<<<<

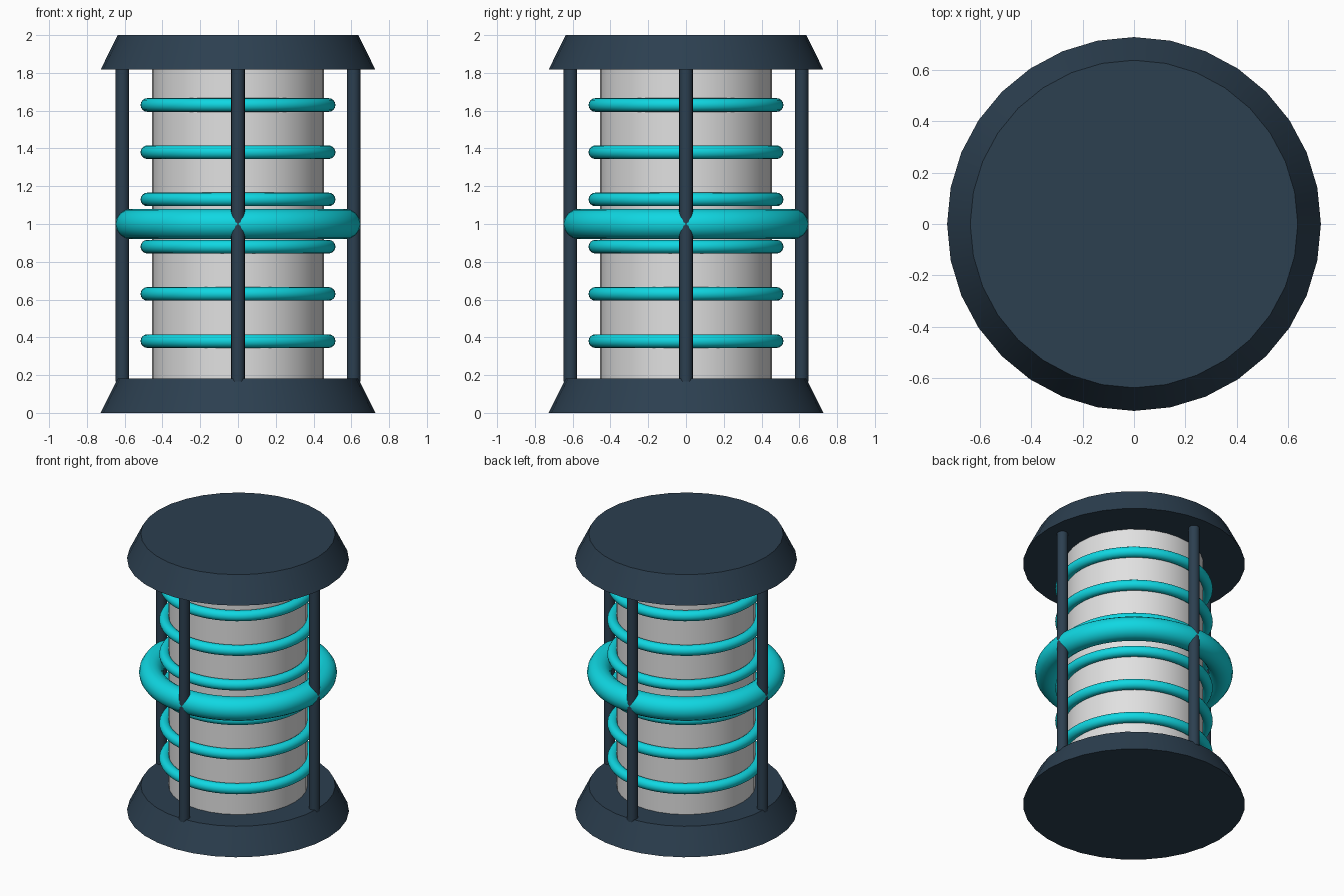
import bpy
import math

cube = bpy.data.objects.get("Cube")
if cube:
    bpy.data.objects.remove(cube, do_unlink=True)


def material(name, rgb):
    mat = bpy.data.materials.new(name)
    mat.use_nodes = True
    color = (*rgb, 1)
    mat.diffuse_color = color
    mat.node_tree.nodes["Principled BSDF"].inputs["Base Color"].default_value = color
    return mat


navy = material("navy metal", (0.025, 0.05, 0.08))
teal = material("glowing teal", (0.005, 0.68, 0.76))
pale = material("pale grey", (0.75, 0.75, 0.75))


def finish(name, mat):
    obj = bpy.context.object
    obj.name = name
    obj.data.materials.append(mat)
    bpy.ops.object.shade_smooth_by_angle(angle=math.radians(30))
    return obj


def frustum(name, mat, r_low, r_high, z_low, z_high, x=0, y=0, sides=32):
    bpy.ops.mesh.primitive_cone_add(
        vertices=sides, radius1=r_low, radius2=r_high, depth=z_high - z_low,
        location=(x, y, (z_low + z_high) / 2))
    return finish(name, mat)


def ring(name, mat, major, minor, z):
    bpy.ops.mesh.primitive_torus_add(
        major_radius=major, minor_radius=minor, major_segments=64,
        minor_segments=16, location=(0, 0, z))
    return finish(name, mat)


# Flared end caps, both wider at the bottom
frustum("base_cap", navy, 0.727, 0.637, 0, 0.182)
frustum("top_cap", navy, 0.727, 0.637, 1.818, 2)

# Central core
frustum("core_cylinder", pale, 0.455, 0.455, 0.1, 1.9)

# Evenly spaced coil rings and the large middle ring
for i in range(6):
    ring(f"coil_ring_{i + 1}", teal, 0.48, 0.036, 0.38 + 0.25 * i)
ring("middle_ring", teal, 0.568, 0.08, 1.0)

# Four support rods
for i, side in enumerate(("left", "back", "right", "front")):
    a = i * math.pi / 2
    frustum(f"{side}_rod", navy, 0.036, 0.036, 0.165, 1.835,
            0.612 * math.cos(a), 0.612 * math.sin(a), 16)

>>>>

#### Activity:
Search the data above and return each line in which "math" occurs.

#### Solution for this task:
import math
    bpy.ops.object.shade_smooth_by_angle(angle=math.radians(30))
    a = i * math.pi / 2
            0.612 * math.cos(a), 0.612 * math.sin(a), 16)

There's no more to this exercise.